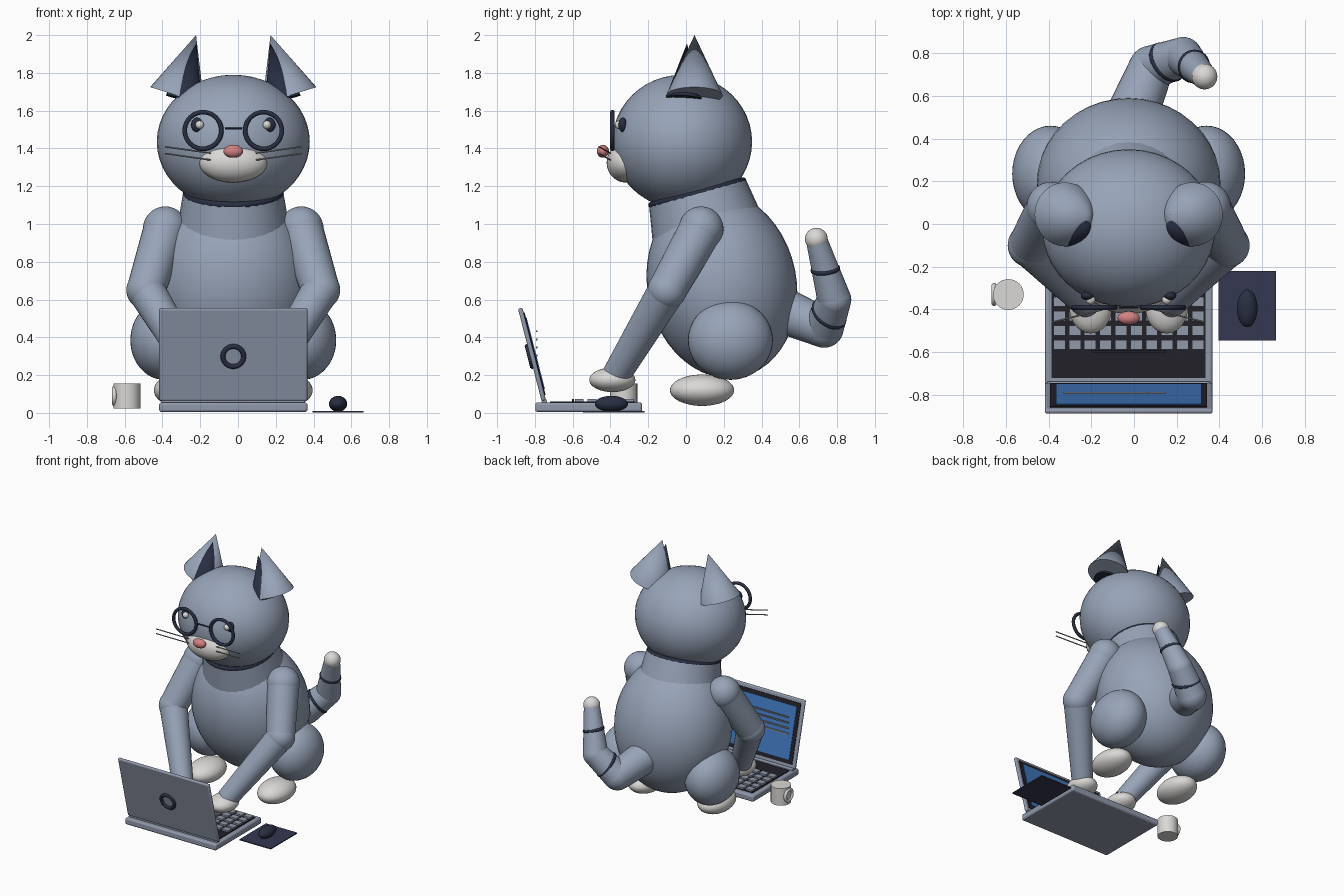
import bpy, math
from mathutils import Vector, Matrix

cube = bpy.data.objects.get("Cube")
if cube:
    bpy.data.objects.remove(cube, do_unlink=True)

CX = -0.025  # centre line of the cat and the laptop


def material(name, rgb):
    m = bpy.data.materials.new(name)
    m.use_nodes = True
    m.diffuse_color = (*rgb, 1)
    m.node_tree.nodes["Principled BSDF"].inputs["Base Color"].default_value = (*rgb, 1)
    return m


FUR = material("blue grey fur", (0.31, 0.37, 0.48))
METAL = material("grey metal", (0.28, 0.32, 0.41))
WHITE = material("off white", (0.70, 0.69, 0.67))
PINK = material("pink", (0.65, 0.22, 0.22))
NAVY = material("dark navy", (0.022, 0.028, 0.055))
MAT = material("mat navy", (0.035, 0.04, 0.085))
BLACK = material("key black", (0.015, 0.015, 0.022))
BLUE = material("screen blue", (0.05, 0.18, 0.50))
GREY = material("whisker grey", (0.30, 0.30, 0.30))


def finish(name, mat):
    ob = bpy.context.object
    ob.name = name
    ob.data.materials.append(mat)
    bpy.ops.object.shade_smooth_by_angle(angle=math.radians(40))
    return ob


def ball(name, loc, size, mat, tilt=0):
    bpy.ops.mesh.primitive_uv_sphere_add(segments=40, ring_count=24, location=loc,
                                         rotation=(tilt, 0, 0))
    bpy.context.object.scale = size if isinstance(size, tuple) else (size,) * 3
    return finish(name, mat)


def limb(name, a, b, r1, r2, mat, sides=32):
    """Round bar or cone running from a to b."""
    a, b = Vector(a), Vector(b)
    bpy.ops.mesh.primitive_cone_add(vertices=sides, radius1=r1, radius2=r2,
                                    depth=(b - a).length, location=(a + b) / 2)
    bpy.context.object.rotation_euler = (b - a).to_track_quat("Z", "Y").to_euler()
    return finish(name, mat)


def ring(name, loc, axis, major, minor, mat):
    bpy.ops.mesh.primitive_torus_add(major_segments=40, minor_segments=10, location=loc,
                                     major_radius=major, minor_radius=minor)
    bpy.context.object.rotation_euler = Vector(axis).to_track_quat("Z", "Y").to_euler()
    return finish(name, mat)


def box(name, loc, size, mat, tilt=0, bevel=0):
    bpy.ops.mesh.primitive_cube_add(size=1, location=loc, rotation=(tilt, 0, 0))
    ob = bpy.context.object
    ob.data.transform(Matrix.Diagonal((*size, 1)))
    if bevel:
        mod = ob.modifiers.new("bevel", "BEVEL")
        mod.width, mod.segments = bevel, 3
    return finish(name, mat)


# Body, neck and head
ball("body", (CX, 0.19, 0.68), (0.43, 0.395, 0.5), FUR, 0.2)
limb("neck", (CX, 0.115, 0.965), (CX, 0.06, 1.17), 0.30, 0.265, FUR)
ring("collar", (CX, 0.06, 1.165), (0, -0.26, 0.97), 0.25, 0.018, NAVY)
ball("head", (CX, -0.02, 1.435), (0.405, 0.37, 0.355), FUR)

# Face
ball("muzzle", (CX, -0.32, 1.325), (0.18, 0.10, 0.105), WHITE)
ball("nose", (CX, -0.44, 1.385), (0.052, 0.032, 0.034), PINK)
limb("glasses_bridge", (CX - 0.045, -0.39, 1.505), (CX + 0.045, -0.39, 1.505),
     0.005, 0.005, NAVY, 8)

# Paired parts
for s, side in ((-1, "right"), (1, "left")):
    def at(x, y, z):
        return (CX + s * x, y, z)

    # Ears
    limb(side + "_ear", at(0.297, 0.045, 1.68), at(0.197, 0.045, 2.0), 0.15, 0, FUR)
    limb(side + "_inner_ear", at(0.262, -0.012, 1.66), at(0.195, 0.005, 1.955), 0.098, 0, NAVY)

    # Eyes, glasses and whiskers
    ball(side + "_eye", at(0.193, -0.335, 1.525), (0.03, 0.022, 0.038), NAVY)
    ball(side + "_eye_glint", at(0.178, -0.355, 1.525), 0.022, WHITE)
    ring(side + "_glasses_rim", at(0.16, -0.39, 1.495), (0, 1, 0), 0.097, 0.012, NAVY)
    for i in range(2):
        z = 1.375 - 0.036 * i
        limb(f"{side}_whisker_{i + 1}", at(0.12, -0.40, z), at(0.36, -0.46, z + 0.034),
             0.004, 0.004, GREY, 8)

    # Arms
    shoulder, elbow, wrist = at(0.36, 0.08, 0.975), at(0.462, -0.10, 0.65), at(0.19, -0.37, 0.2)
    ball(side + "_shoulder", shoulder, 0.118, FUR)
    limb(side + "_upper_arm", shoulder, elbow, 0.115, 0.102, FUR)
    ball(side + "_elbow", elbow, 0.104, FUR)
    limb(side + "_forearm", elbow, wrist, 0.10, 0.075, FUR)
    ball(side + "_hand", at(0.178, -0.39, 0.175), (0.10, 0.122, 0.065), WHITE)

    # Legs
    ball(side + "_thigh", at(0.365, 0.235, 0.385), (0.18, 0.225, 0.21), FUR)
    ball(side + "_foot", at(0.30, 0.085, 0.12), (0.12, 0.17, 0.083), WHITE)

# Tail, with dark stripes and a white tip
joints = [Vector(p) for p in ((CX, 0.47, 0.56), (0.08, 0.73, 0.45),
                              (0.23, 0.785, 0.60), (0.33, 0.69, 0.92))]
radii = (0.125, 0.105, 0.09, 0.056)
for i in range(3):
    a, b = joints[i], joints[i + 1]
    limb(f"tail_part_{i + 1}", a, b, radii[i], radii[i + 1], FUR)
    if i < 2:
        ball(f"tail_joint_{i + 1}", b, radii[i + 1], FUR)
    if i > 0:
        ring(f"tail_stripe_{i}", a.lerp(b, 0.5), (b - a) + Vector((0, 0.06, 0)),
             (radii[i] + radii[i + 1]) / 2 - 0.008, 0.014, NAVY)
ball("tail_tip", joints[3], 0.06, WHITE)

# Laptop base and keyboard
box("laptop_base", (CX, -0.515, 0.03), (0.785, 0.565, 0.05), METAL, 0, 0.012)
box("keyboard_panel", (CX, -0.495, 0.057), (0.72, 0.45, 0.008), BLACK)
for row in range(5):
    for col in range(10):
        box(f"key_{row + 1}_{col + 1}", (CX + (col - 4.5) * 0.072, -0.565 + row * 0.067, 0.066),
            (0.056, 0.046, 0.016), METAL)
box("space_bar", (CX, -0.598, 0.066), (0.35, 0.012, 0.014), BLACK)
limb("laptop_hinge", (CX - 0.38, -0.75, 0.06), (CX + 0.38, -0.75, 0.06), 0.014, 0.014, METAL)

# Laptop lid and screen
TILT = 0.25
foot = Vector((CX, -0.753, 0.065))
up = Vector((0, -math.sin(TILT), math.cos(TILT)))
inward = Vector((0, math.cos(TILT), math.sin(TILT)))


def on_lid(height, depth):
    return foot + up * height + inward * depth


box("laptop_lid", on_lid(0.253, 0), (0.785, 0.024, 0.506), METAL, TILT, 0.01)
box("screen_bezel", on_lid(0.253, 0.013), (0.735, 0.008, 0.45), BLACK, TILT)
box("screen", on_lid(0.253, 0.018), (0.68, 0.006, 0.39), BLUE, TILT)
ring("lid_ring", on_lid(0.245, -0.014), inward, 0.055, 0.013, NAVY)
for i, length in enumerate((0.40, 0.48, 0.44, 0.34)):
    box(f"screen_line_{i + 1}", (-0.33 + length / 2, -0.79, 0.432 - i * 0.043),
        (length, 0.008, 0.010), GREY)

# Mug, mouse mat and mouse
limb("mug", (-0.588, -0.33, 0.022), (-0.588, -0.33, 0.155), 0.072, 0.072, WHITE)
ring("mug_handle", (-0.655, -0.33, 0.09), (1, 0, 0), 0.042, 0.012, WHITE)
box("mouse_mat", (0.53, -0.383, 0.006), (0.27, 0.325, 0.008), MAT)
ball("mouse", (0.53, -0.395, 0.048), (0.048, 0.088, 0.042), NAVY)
● ● ● ●
Work request: Copy range, inclusive: the line holding "depth=(b - a).length, location=(a" to the line holding "# Body, neck and head". Reproduce exactly those lines of the records above and no others.

Output:
                                    depth=(b - a).length, location=(a + b) / 2)
    bpy.context.object.rotation_euler = (b - a).to_track_quat("Z", "Y").to_euler()
    return finish(name, mat)


def ring(name, loc, axis, major, minor, mat):
    bpy.ops.mesh.primitive_torus_add(major_segments=40, minor_segments=10, location=loc,
                                     major_radius=major, minor_radius=minor)
    bpy.context.object.rotation_euler = Vector(axis).to_track_quat("Z", "Y").to_euler()
    return finish(name, mat)


def box(name, loc, size, mat, tilt=0, bevel=0):
    bpy.ops.mesh.primitive_cube_add(size=1, location=loc, rotation=(tilt, 0, 0))
    ob = bpy.context.object
    ob.data.transform(Matrix.Diagonal((*size, 1)))
    if bevel:
        mod = ob.modifiers.new("bevel", "BEVEL")
        mod.width, mod.segments = bevel, 3
    return finish(name, mat)


# Body, neck and head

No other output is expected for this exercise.